An Unprecedented Move, Mr President! [editorial]

In January this year, the UK government was declared the most open and transparent in the world, according to global rankings looking at public access to official data.

But even with that ranking, web inventor Sir Tim Berners-Lee, whose organisation compiled the table, said at the time that the UK still has “a long way to go” before it has a fully open government.

Here in Africa, something unprecedented happened this week. President Hage Geingob’s declaration of assets and those of his wife are not something to be confined to Namibia only.

Geingob is the first among his peers on the continent, if not the first ever African head of state to go public about his net wealth. Even anywhere else in the world, such a move is as rare as a simile.

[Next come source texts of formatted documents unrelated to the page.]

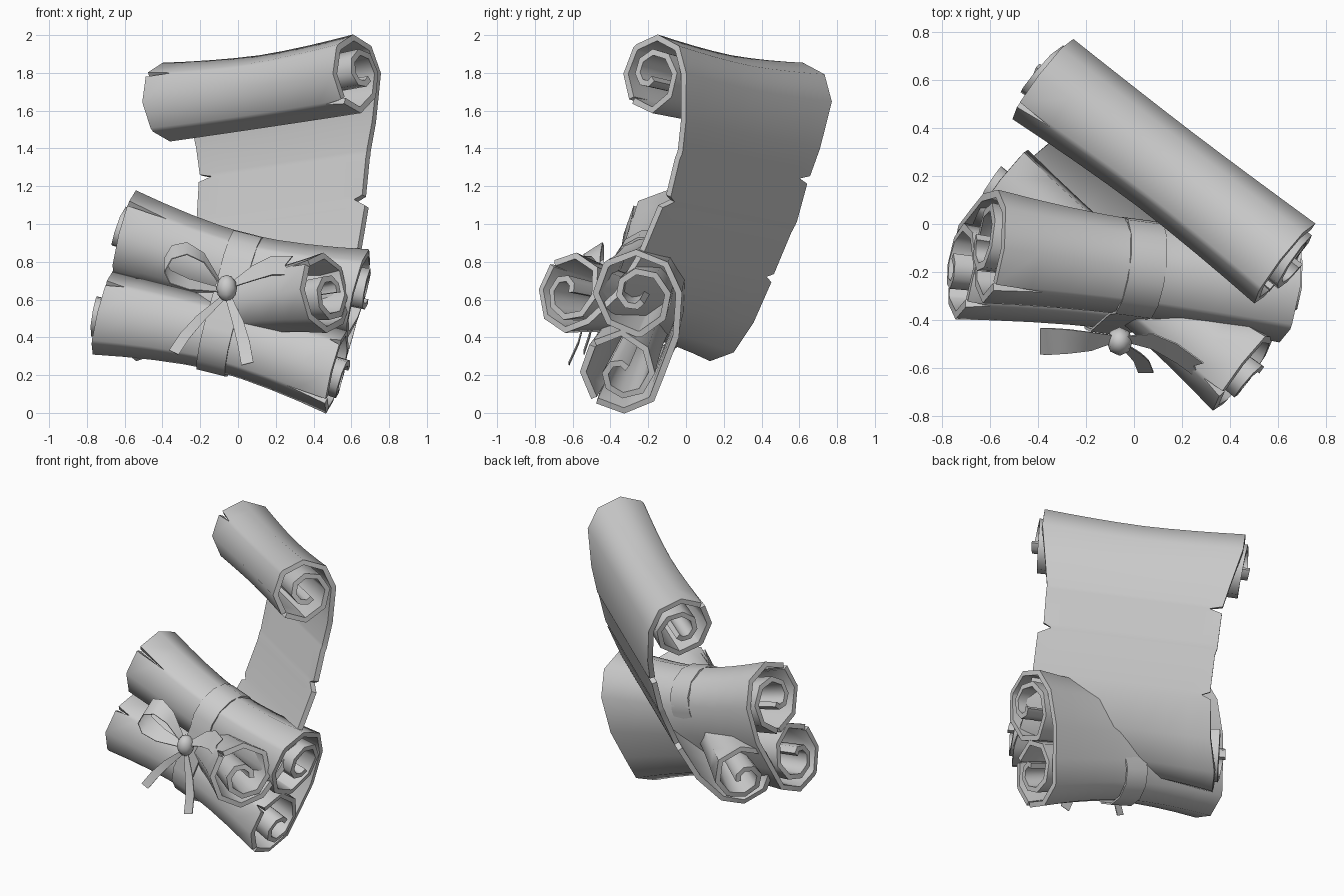
import bpy, bmesh, math
from math import cos, sin, radians
from mathutils import Vector

cube = bpy.data.objects.get("Cube")
if cube:
    bpy.data.objects.remove(cube)

mat = bpy.data.materials.new("paper_grey")
mat.use_nodes = True
grey = (0.6, 0.6, 0.6, 1)
mat.diffuse_color = grey
mat.node_tree.nodes["Principled BSDF"].inputs["Base Color"].default_value = grey


def finish(name, bm, thickness=0, angle=55):
    """Turn a bmesh into a shaded object, with optional thickness."""
    bmesh.ops.recalc_face_normals(bm, faces=bm.faces)
    mesh = bpy.data.meshes.new(name)
    bm.to_mesh(mesh)
    bm.free()
    mesh.materials.append(mat)
    ob = bpy.data.objects.new(name, mesh)
    bpy.context.collection.objects.link(ob)
    bpy.ops.object.select_all(action='DESELECT')
    bpy.context.view_layer.objects.active = ob
    ob.select_set(True)
    if thickness:
        mod = ob.modifiers.new("thickness", 'SOLIDIFY')
        mod.thickness = thickness
        mod.offset = 0
        bpy.ops.object.modifier_apply(modifier=mod.name)
    bpy.ops.object.shade_smooth_by_angle(angle=radians(angle))
    return ob


def grid(bm, rows, closed=False):
    """Skin rows of points with quads."""
    rows = [[bm.verts.new(p) for p in row] for row in rows]
    if closed:
        rows.append(rows[0])
    for r0, r1 in zip(rows, rows[1:]):
        for i in range(len(r0) - 1):
            bm.faces.new((r0[i], r0[i + 1], r1[i + 1], r1[i]))


class Frame:
    """Local axes: along the roll, forward and up."""
    def __init__(self, centre, axis):
        self.c = Vector(centre)
        self.a = Vector(axis).normalized()
        self.n = self.a.cross(Vector((0, 0, 1))).normalized()
        self.u = self.n.cross(self.a)

    def at(self, t, p, q):
        return self.c + self.a * t + self.n * p + self.u * q


def spiral(centre, start, turn, radius, pivot, pinch, slits={}, count=15):
    """Curl points, outside to inside: (p, q, left inset, right inset, pivot, pinch)."""
    pts = []
    for i in range(count + 1):
        # The outer wrap stays round, then the paper curls tightly inwards
        f = max(0, (i - 6) / (count - 6)) ** 0.75
        r = radius + (0.045 - radius) * f
        left, right = slits.get(i, (0, 0))
        for d in (-3, 0, 3) if i in slits else (0,):
            ang = radians(start + turn * (45 * i + d))
            cut = d == 0
            pts.append((centre[0] + r * cos(ang), centre[1] + r * sin(ang),
                        left * cut - 0.055 * f, right * cut - 0.055 * f, pivot, pinch))
    return pts


def scroll(name, frame, half, profile, stations=9):
    rows = []
    for p, q, left, right, pivot, pinch in profile:
        row = []
        for i in range(stations):
            t = -half + left + (2 * half - left - right) * i / (stations - 1)
            s = 1 - pinch * max(0, 1 - abs(t / half) ** 1.6)
            row.append(frame.at(t, pivot[0] + (p - pivot[0]) * s,
                                pivot[1] + (q - pivot[1]) * s))
        rows.append(row)
    bm = bmesh.new()
    grid(bm, rows)
    return finish(name, bm, 0.034)


# Tall open scroll: upper curl, hanging sheet with torn edges, lower curl
tall = Frame((0.125, 0.22, 1.72), (1.01, -0.77, 0.15))
low = (0.457, -1.167)
sheet = [(-0.175, -0.25, 0.05, 0.05), (-0.145, -0.4, 0.08, 0.08),
         (-0.14, -0.42, 0.16, 0.08), (-0.13, -0.44, 0.08, 0.08),
         (-0.08, -0.64, 0.08, 0.09), (-0.07, -0.66, 0.08, 0.14),
         (-0.055, -0.7, 0.09, 0.06), (0.04, -0.92, 0.09, 0.06),
         (0.05, -0.94, 0.14, 0.06), (0.06, -0.96, 0.08, 0.06),
         (0.18, -1.17, 0.05, 0.04)]
profile = spiral((0, 0), 180, -1, 0.193, (-0.1, -0.2), 0.09, {3: (0.16, 0), 5: (0, 0.12)})[::-1]
profile += [s + (low, 0.0) for s in sheet]
profile += spiral(low, -130, 1, 0.198, low, 0.33, {4: (0, 0.1)})
scroll("tall_scroll", tall, 0.64, profile)

# Tied double scroll: two curls sharing a back sheet, drawn in at the waist
tied = Frame((-0.04, -0.22, 0.58), (1.245, -0.165, -0.315))
upper = spiral((-0.052, 0.217), 180, -1, 0.222, (0, 0), 0.18, {3: (0.22, 0), 6: (0.1, 0)})
lower = spiral((0.04, -0.212), 180, 1, 0.212, (0, 0), 0.18, {3: (0, 0.22), 5: (0.1, 0.06)})
back_sheet = [(-0.25, -0.02, 0, 0, (0, 0), 0.18)]
scroll("tied_scroll", tied, 0.645, upper[::-1] + back_sheet + lower)

# Ribbon band around both rolls
bm = bmesh.new()
loop = []
for k in range(8):
    ang = radians(-10 + k * 200 / 7)
    loop.append((-0.04 + 0.203 * cos(ang), 0.177 + 0.203 * sin(ang)))
loop += [(-p, -q) for p, q in loop]
grid(bm, [[tied.at(t, p, q) for t in (-0.078, 0.078)] for p, q in loop], closed=True)
finish("ribbon_band", bm, 0.012)

# Bow knot
bm = bmesh.new()
bmesh.ops.create_uvsphere(bm, u_segments=8, v_segments=6, radius=1)
for v in bm.verts:
    v.co = Vector((-0.06 + 0.055 * v.co.x, -0.49 + 0.06 * v.co.y, 0.66 + 0.07 * v.co.z))
finish("bow_knot", bm)


def ribbon(name, path, width, widths, notch=0.0):
    """Thin strip along a path, with an optional swallowtail end."""
    path = [Vector(p) for p in path]
    width = Vector(width)
    rows = [[p - width * w, p, p + width * w] for p, w in zip(path, widths)]
    if notch:
        rows[-1][1] = path[-1] - (path[-1] - path[-2]).normalized() * notch
    bm = bmesh.new()
    grid(bm, rows)
    return finish(name, bm, 0.006)


# Bow loop and tails
ribbon("bow_loop",
       [(-0.09, -0.48, 0.68), (-0.18, -0.49, 0.82), (-0.27, -0.49, 0.87),
        (-0.35, -0.49, 0.85), (-0.39, -0.49, 0.78), (-0.36, -0.49, 0.72),
        (-0.26, -0.49, 0.68), (-0.09, -0.48, 0.65)],
       (0, 0.055, 0.035), (0.3, 0.7, 0.9, 1, 1, 1, 0.8, 0.3))
ribbon("bow_tail_side",
       [(-0.03, -0.48, 0.68), (0.08, -0.49, 0.74), (0.18, -0.54, 0.78), (0.29, -0.62, 0.78)],
       (0, 0.04, 0.05), (0.3, 0.8, 1, 1), 0.05)
ribbon("bow_tail_left",
       [(-0.08, -0.49, 0.61), (-0.2, -0.49, 0.5), (-0.28, -0.51, 0.41), (-0.34, -0.54, 0.32)],
       (0.025, 0, -0.012), (0.5, 0.9, 1, 1))
ribbon("bow_tail_right",
       [(-0.05, -0.5, 0.61), (0, -0.54, 0.48), (0.03, -0.57, 0.37), (0.05, -0.62, 0.26)],
       (0.032, 0, 0.008), (0.5, 0.9, 1, 1))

It is an unmatched decision, more so if one considers the fact that there is no law in the land requiring the President to declare his wealth.

Critics were at it again with foolish innuendos that the President could use proxies behind whom he can hide his other assets.

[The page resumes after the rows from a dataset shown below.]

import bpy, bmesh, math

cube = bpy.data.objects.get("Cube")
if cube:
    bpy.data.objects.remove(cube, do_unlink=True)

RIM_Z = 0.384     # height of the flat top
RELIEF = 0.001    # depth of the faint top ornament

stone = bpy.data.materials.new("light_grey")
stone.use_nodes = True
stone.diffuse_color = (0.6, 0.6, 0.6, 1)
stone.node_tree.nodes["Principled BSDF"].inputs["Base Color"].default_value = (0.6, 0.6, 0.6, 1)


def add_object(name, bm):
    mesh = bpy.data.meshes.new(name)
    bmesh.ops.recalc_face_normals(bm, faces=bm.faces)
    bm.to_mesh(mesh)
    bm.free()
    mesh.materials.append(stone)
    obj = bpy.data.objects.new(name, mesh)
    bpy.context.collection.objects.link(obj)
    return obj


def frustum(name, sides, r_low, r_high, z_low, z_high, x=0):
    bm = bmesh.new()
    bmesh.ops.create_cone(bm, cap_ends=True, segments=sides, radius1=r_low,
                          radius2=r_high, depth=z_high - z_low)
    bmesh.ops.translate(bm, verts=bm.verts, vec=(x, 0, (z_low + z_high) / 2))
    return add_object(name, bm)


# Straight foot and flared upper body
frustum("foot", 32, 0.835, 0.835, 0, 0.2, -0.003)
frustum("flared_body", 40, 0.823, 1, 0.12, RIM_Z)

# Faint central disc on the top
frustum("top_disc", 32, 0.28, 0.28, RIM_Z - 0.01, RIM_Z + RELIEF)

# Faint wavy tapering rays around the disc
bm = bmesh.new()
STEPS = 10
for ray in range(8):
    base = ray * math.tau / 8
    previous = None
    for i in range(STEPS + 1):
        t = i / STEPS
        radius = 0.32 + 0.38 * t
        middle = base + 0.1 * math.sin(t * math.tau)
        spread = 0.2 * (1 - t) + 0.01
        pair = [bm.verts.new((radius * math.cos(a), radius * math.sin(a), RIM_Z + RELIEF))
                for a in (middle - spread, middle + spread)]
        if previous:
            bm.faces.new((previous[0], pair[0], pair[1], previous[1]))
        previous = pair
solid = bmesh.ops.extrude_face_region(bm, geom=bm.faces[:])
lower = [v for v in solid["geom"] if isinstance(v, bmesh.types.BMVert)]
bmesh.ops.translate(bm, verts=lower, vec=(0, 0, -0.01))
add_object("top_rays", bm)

It is a narrow insinuation because if the President had something to hide, he wouldn’t in the first place go public about his riches, particularly when there is no mandatory legal pressure to do so.

The President’s bold decision should therefore be viewed in the true sense of a leader who yearns to lead a transparent administration and inspire his lieutenants to follow suit.

The first family’s declaration of assets does not in any way make Namibia a transparent country overnight, but it sets in motion a new tradition of openness in the public sector.

The challenge is now for Geingob to ensure that his spirit of transparency is felt and applied in all spheres of his government, so that the entire administration as an institution is viewed in the same manner as the first couple.

Corruption has harassed this nation for decades and any slight relief will come in handy for an average citizen. It is sad, for example, that lawmakers have been violating the asset-declaration policy at will since 2009.

Professor Peter Katjavivi, the Speaker of the National Assembly, must see to it that all MPs in the House he presides over declare their assets as is required.

By so doing, Katjavivi would be helping President Geingob in tightening the system that for so long has let Namibians down. Transparency in government should not be a voluntary exercise. It must be an obligation.

In essence therefore, the declaration by the first family will serve no purpose if the remainder of people managing our resources, ministers and other high-ranking government officials, do not follow suit.

The first family’s wealth represents only a tiny fraction of the national wealth of our country. The rest of our riches lies in the hands of people other than Geingob and his wife. It is those individuals who must realise the President’s vision for the country, and dance to its tune.

We therefore implore Namibians from all walks of life to share in the dream of the President and create a winning nation, one that is built on honesty, trustworthiness and transparency. These, and others, are tenets of a nation aspiring to be the best on the face of the earth.

Source : New Era